## ASSIGNMENT
Give back exactly the lines of the entries below from the line with "[z0, z1], bevel" to the line with "const mesh = add(parent, name, new", inclusive, and only those.
START DATA TO EXAMINE
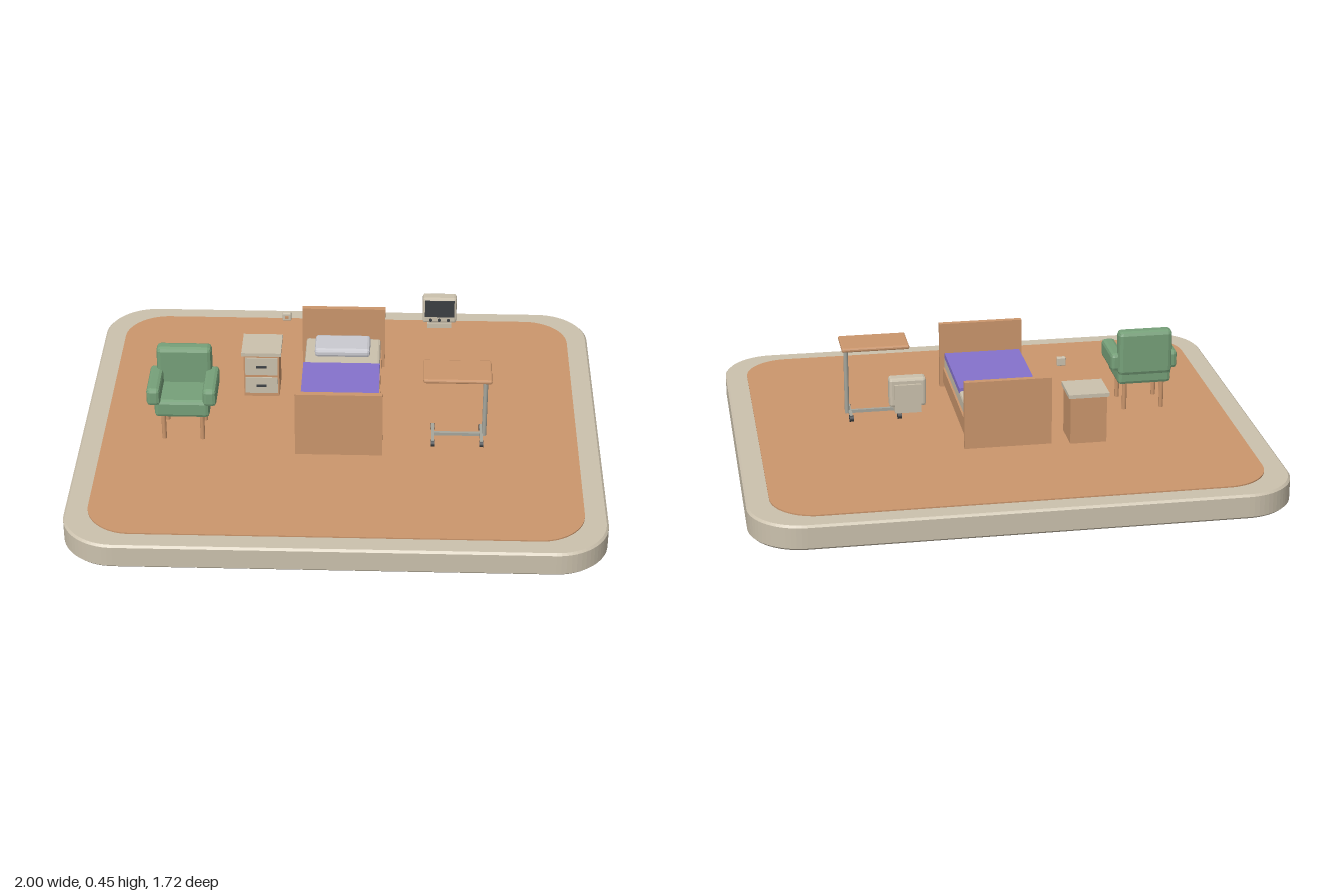
import * as THREE from 'three';
import { RoundedBoxGeometry } from 'three/addons/geometries/RoundedBoxGeometry.js';

const mat = (name, color) => {
  const m = new THREE.MeshStandardMaterial({ color });
  m.name = name;
  return m;
};

export function createModel() {
  const wood = mat('wood', 0xcb966c);
  const beige = mat('beige', 0xcbc1ad);
  const green = mat('green upholstery', 0x76a079);
  const purple = mat('purple blanket', 0x8572cc);
  const white = mat('pillow white', 0xcacad0);
  const dark = mat('dark grey', 0x3c4043);
  const metal = mat('metal grey', 0xa6a69c);

  const model = new THREE.Group();
  model.name = 'hospitalRoom';
  const group = (name) => {
    const g = new THREE.Group();
    g.name = name;
    model.add(g);
    return g;
  };
  const add = (parent, name, geometry, material) => {
    const mesh = new THREE.Mesh(geometry, material);
    mesh.name = name;
    parent.add(mesh);
    return mesh;
  };
  // Box given by its extents; a bevel above zero chamfers the edges
  const box = (parent, name, material, [x0, x1], [y0, y1], [z0, z1], bevel = 0) => {
    const size = [x1 - x0, y1 - y0, z1 - z0];
    const geo = bevel ? new RoundedBoxGeometry(...size, 1, bevel) : new THREE.BoxGeometry(...size);
    if (bevel) geo.computeVertexNormals();
    const mesh = add(parent, name, geo, material);
    mesh.position.set((x0 + x1) / 2, (y0 + y1) / 2, (z0 + z1) / 2);
    return mesh;
  };
  // Upright or lying rod between two points
  const rod = (parent, name, material, a, b, r, sides = 12) => {
    const from = new THREE.Vector3(...a), to = new THREE.Vector3(...b);
    const dir = to.clone().sub(from);
    const mesh = add(parent, name, new THREE.CylinderGeometry(r, r, dir.length(), sides), material);
    mesh.position.copy(from).add(to).multiplyScalar(0.5);
    mesh.quaternion.setFromUnitVectors(new THREE.Vector3(0, 1, 0), dir.normalize());
    return mesh;
  };
  // Slab with rounded corners, lying flat
  const slab = (name, material, w, d, r, y0, y1, bevel) => {
    const x = w - bevel, z = d - bevel, c = r - bevel;
    const s = new THREE.Shape();
    s.absarc(x - c, z - c, c, 0, Math.PI / 2);
    s.absarc(-x + c, z - c, c, Math.PI / 2, Math.PI);
    s.absarc(-x + c, -z + c, c, Math.PI, Math.PI * 1.5);
    s.absarc(x - c, -z + c, c, Math.PI * 1.5, Math.PI * 2);
    const geo = new THREE.ExtrudeGeometry(s, {
      depth: y1 - y0 - 2 * bevel, curveSegments: 8, bevelEnabled: bevel > 0,
      bevelSize: bevel, bevelThickness: bevel, bevelSegments: 1,
    });
    geo.rotateX(-Math.PI / 2);
    geo.translate(0, y0 + bevel, 0);
    add(model, name, geo, material);
  };

  // Platform and floor
  slab('platform', beige, 1, 0.862, 0.2, 0, 0.095, 0.008);
  slab('floor', wood, 0.915, 0.785, 0.17, 0.085, 0.1, 0);

  // Bed
  const bed = group('bed');
  box(bed, 'footboard', wood, [-0.165, 0.165], [0.135, 0.4], [0.28, 0.302]);
  box(bed, 'headboard', wood, [-0.165, 0.165], [0.135, 0.4], [-0.366, -0.344]);
  box(bed, 'bedFrame', wood, [-0.152, 0.152], [0.153, 0.215], [-0.345, 0.281]);
  box(bed, 'mattress', beige, [-0.148, 0.148], [0.215, 0.272], [-0.338, 0.274], 0.01);
  box(bed, 'blanket', purple, [-0.152, 0.148], [0.262, 0.284], [-0.125, 0.26]);
  box(bed, 'pillow', white, [-0.11, 0.108], [0.27, 0.306], [-0.308, -0.185], 0.012);

  // Bedside cabinet with two drawers
  const cabinet = group('bedsideCabinet');
  box(cabinet, 'cabinetBody', wood, [-0.39, -0.25], [0.1, 0.288], [-0.3, -0.164]);
  box(cabinet, 'cabinetTop', beige, [-0.398, -0.242], [0.286, 0.301], [-0.308, -0.157]);
  for (const [y0, y1] of [[0.117, 0.188], [0.2, 0.277]]) {
    const y = (y0 + y1) / 2;
    box(cabinet, 'drawerFront', beige, [-0.384, -0.256], [y0, y1], [-0.165, -0.159]);
    box(cabinet, 'drawerHandle', dark, [-0.34, -0.3], [y - 0.004, y + 0.004], [-0.16, -0.152]);
  }

  // Small call unit above the cabinet
  const call = group('callUnit');
  box(call, 'callBox', beige, [-0.238, -0.204], [0.402, 0.436], [-0.259, -0.24], 0.004);
  box(call, 'callButton', wood, [-0.227, -0.215], [0.413, 0.425], [-0.241, -0.237]);

  // Wall monitor
  const monitor = group('monitor');
  box(monitor, 'monitorCase', beige, [0.313, 0.449], [0.335, 0.447], [-0.407, -0.356], 0.01);
  box(monitor, 'monitorScreen', dark, [0.322, 0.44], [0.365, 0.438], [-0.358, -0.353]);
  box(monitor, 'monitorBracket', beige, [0.332, 0.43], [0.316, 0.337], [-0.416, -0.352]);
  box(monitor, 'monitorBackPlate', beige, [0.332, 0.43], [0.335, 0.425], [-0.416, -0.405]);
  for (const x of [0.345, 0.381, 0.417])
    rod(monitor, 'monitorKnob', dark, [x, 0.351, -0.358], [x, 0.351, -0.35], 0.006, 10);

  // Overbed table on casters
  const table = group('overbedTable');
  box(table, 'tableTop', wood, [0.316, 0.577], [0.391, 0.408], [0.042, 0.195], 0.006);
  rod(table, 'tableColumn', metal, [0.556, 0.118, 0.117], [0.556, 0.392, 0.117], 0.009);
  box(table, 'baseSpine', metal, [0.355, 0.562], [0.114, 0.126], [0.111, 0.123]);
  for (const x of [0.357, 0.545]) {
    box(table, 'baseCrossbar', metal, [x - 0.006, x + 0.006], [0.114, 0.126], [0.055, 0.18]);
    for (const z of [0.058, 0.176])
      rod(table, 'caster', dark, [x - 0.008, 0.113, z], [x + 0.008, 0.113, z], 0.013);
  }

  // Armchair
  const chair = group('armchair');
  const cx = -0.603;
  box(chair, 'seat', green, [cx - 0.105, cx + 0.105], [0.21, 0.283], [-0.012, 0.18], 0.014);
  box(chair, 'backrest', green, [cx - 0.106, cx + 0.106], [0.25, 0.431], [-0.022, 0.036], 0.016);
  for (const side of [-1, 1]) {
    const ax = cx + side * 0.107;
    box(chair, 'armrest', green, [ax - 0.026, ax + 0.026], [0.265, 0.338], [-0.005, 0.188], 0.014);
    for (const z of [0.015, 0.15]) {
      const lx = cx + side * 0.074;
      rod(chair, 'chairLeg', wood, [lx, 0.1, z], [lx, 0.215, z], 0.009, 10);
    }
  }
  return model;
}
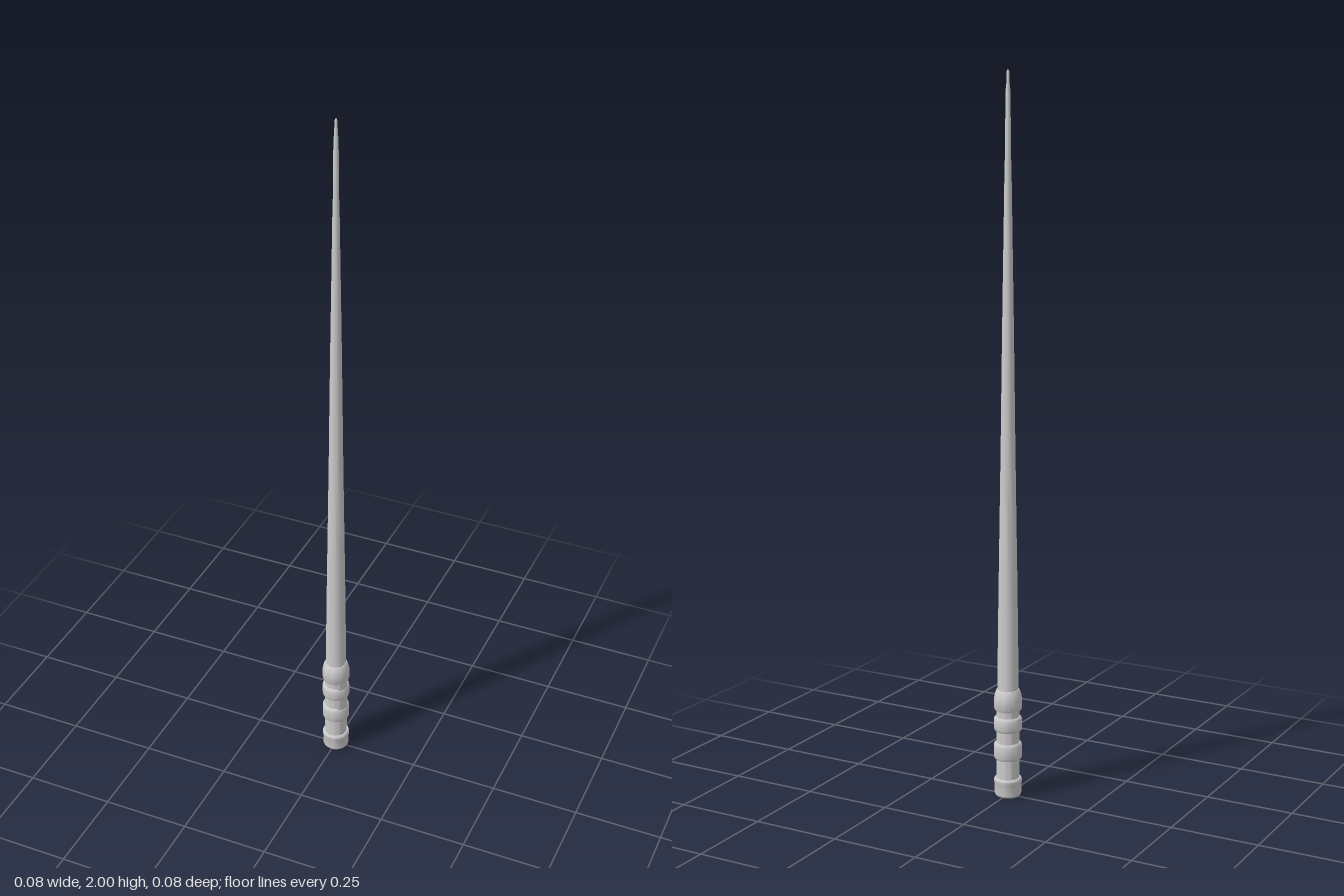
import * as THREE from 'three';
import { toCreasedNormals } from 'three/addons/utils/BufferGeometryUtils.js';

const material = new THREE.MeshStandardMaterial({ color: 0xcccccc });

// Turned part: profile of [radius, height] pairs from bottom to top
function turned(name, profile, segments = 32) {
  const points = profile.map(([r, y]) => new THREE.Vector2(r, y));
  const geometry = toCreasedNormals(new THREE.LatheGeometry(points, segments), 0.5);
  const mesh = new THREE.Mesh(geometry, material);
  mesh.name = name;
  return mesh;
}

// Rounded band around the grip, closed on its inner side
function band(name, y0, y1, radius, bevel = 0.006) {
  return turned(name, [
    [0.028, y0], [radius - 0.004, y0], [radius - 0.001, y0 + bevel * 0.5], [radius, y0 + bevel],
    [radius, y1 - bevel], [radius - 0.001, y1 - bevel * 0.5], [radius - 0.004, y1], [0.028, y1],
  ]);
}

export function createModel() {
  const group = new THREE.Group();
  group.name = 'wand';

  // Grip core that shows in the grooves
  group.add(turned('gripCore', [[0, 0.01], [0.032, 0.01], [0.032, 0.28], [0, 0.28]]));

  // Pommel with a bevelled foot and a thin upper lip
  group.add(turned('pommel', [
    [0, 0], [0.033, 0], [0.037, 0.005], [0.038, 0.012], [0.038, 0.038],
    [0.039, 0.04], [0.039, 0.048], [0.036, 0.053], [0.028, 0.053],
  ]));

  // Grip bands
  group.add(band('lowerBand', 0.108, 0.156, 0.039));
  group.add(band('middleBand', 0.19, 0.231, 0.039));

  // Collar that tapers into the shaft
  group.add(turned('collar', [
    [0.028, 0.25], [0.036, 0.25], [0.039, 0.256], [0.039, 0.284],
    [0.037, 0.295], [0.034, 0.305], [0.031, 0.31], [0.025, 0.31],
  ]));

  // Curved bridge joining the bands on one side of the grip
  const start = 0;
  const sweep = Math.PI / 3;
  const outline = new THREE.Shape();
  outline.absarc(0, 0, 0.037, start, start + sweep, false);
  outline.absarc(0, 0, 0.028, start + sweep, start, true);
  const bridgeGeometry = new THREE.ExtrudeGeometry(outline, {
    depth: 0.115, bevelEnabled: false, curveSegments: 10,
  });
  bridgeGeometry.rotateX(-Math.PI / 2);
  bridgeGeometry.rotateY(-Math.PI / 6);
  bridgeGeometry.translate(0, 0.145, 0);
  const bridge = new THREE.Mesh(toCreasedNormals(bridgeGeometry, 0.5), material);
  bridge.name = 'gripBridge';
  group.add(bridge);

  // Long tapered shaft
  group.add(turned('shaft', [
    [0, 0.29], [0.029, 0.29], [0.0285, 0.42], [0.026, 0.61], [0.023, 0.8],
    [0.02, 1.0], [0.0175, 1.2], [0.015, 1.38], [0.012, 1.57], [0.009, 1.765], [0, 1.765],
  ], 24));

  // Slim end section and tip
  group.add(turned('tip', [
    [0, 1.75], [0.0085, 1.75], [0.0065, 1.945], [0.0045, 1.965], [0.004, 1.993], [0.0025, 2], [0, 2],
  ], 24));

  // Turn the bridge so it starts at the front and ends towards the left side
  bridge.rotation.y = -(Math.PI / 2 - sweep) - sweep / 2 + Math.PI / 6;
  return group;
}
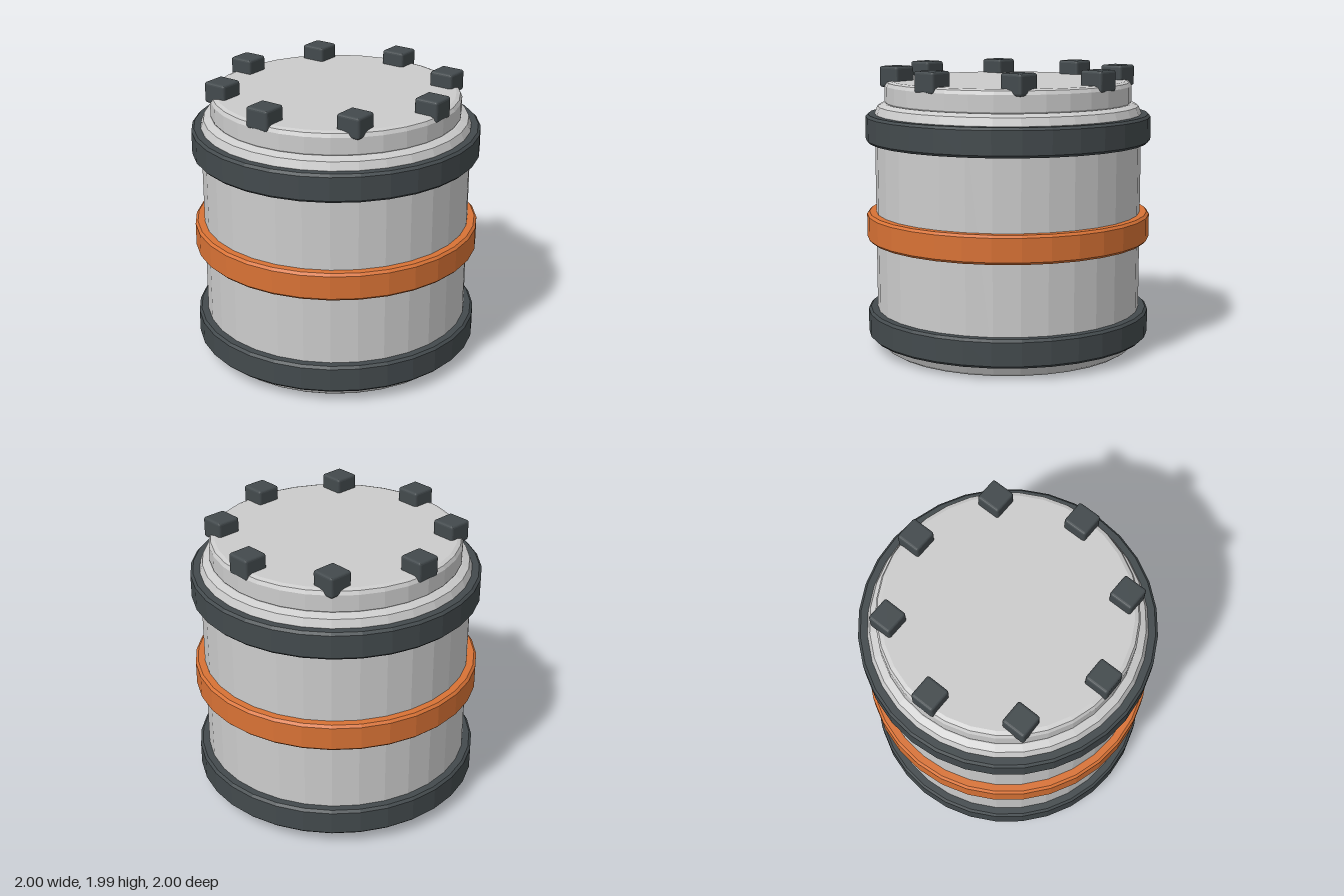
import * as THREE from 'three';
import { RoundedBoxGeometry } from 'three/addons/geometries/RoundedBoxGeometry.js';

const SIDES = 32;

const paint = (color) => new THREE.MeshStandardMaterial({ color, flatShading: true });

// Faceted solid of revolution from [radius, height] pairs, listed bottom to top
function turned(name, profile, material) {
  const points = profile.map(([r, y]) => new THREE.Vector2(r, y));
  const mesh = new THREE.Mesh(new THREE.LatheGeometry(points, SIDES), material);
  mesh.name = name;
  return mesh;
}

export function createModel() {
  const grey = paint(0xcccccc);
  const dark = paint(0x434a4d);
  const orange = paint(0xd87235);
  const model = new THREE.Group();
  model.name = 'drum';

  // Main drum with rounded shoulders
  model.add(turned('body', [
    [0, 0], [0.87, 0], [0.9, 0.02], [0.935, 0.085],
    [0.935, 1.665], [0.915, 1.715], [0.87, 1.735], [0, 1.735],
  ], grey));

  // Lid with a bevelled rim
  model.add(turned('lid', [
    [0, 1.73], [0.855, 1.73], [0.865, 1.745], [0.865, 1.855],
    [0.852, 1.88], [0.825, 1.89], [0, 1.89],
  ], grey));

  // Hoops around the drum
  const hoop = (name, y, material) => {
    const inner = 0.92, outer = 1, h = 0.0975, b = 0.017;
    const mesh = turned(name, [
      [inner, -h], [outer - b, -h], [outer, -h + b],
      [outer, h - b], [outer - b, h], [inner, h],
    ], material);
    mesh.position.y = y;
    model.add(mesh);
  };
  hoop('lowerBand', 0.183, dark);
  hoop('middleBand', 0.872, orange);
  hoop('upperBand', 1.562, dark);

  // Eight square bolts around the lid, all aligned with the axes
  const bolts = new THREE.Group();
  bolts.name = 'lidBolts';
  const boltGeometry = new RoundedBoxGeometry(0.174, 0.145, 0.174, 2, 0.018);
  for (let i = 0; i < 8; i++) {
    const angle = (i * Math.PI) / 4;
    const bolt = new THREE.Mesh(boltGeometry, dark);
    bolt.name = 'lidBolt';
    bolt.position.set(0.778 * Math.sin(angle), 1.9175, 0.778 * Math.cos(angle));
    bolts.add(bolt);
  }
  model.add(bolts);

  return model;
}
END DATA TO EXAMINE
## OUTPUT FOR THIS EXERCISE
  const box = (parent, name, material, [x0, x1], [y0, y1], [z0, z1], bevel = 0) => {
    const size = [x1 - x0, y1 - y0, z1 - z0];
    const geo = bevel ? new RoundedBoxGeometry(...size, 1, bevel) : new THREE.BoxGeometry(...size);
    if (bevel) geo.computeVertexNormals();
    const mesh = add(parent, name, geo, material);
    mesh.position.set((x0 + x1) / 2, (y0 + y1) / 2, (z0 + z1) / 2);
    return mesh;
  };
  // Upright or lying rod between two points
  const rod = (parent, name, material, a, b, r, sides = 12) => {
    const from = new THREE.Vector3(...a), to = new THREE.Vector3(...b);
    const dir = to.clone().sub(from);
    const mesh = add(parent, name, new THREE.CylinderGeometry(r, r, dir.length(), sides), material);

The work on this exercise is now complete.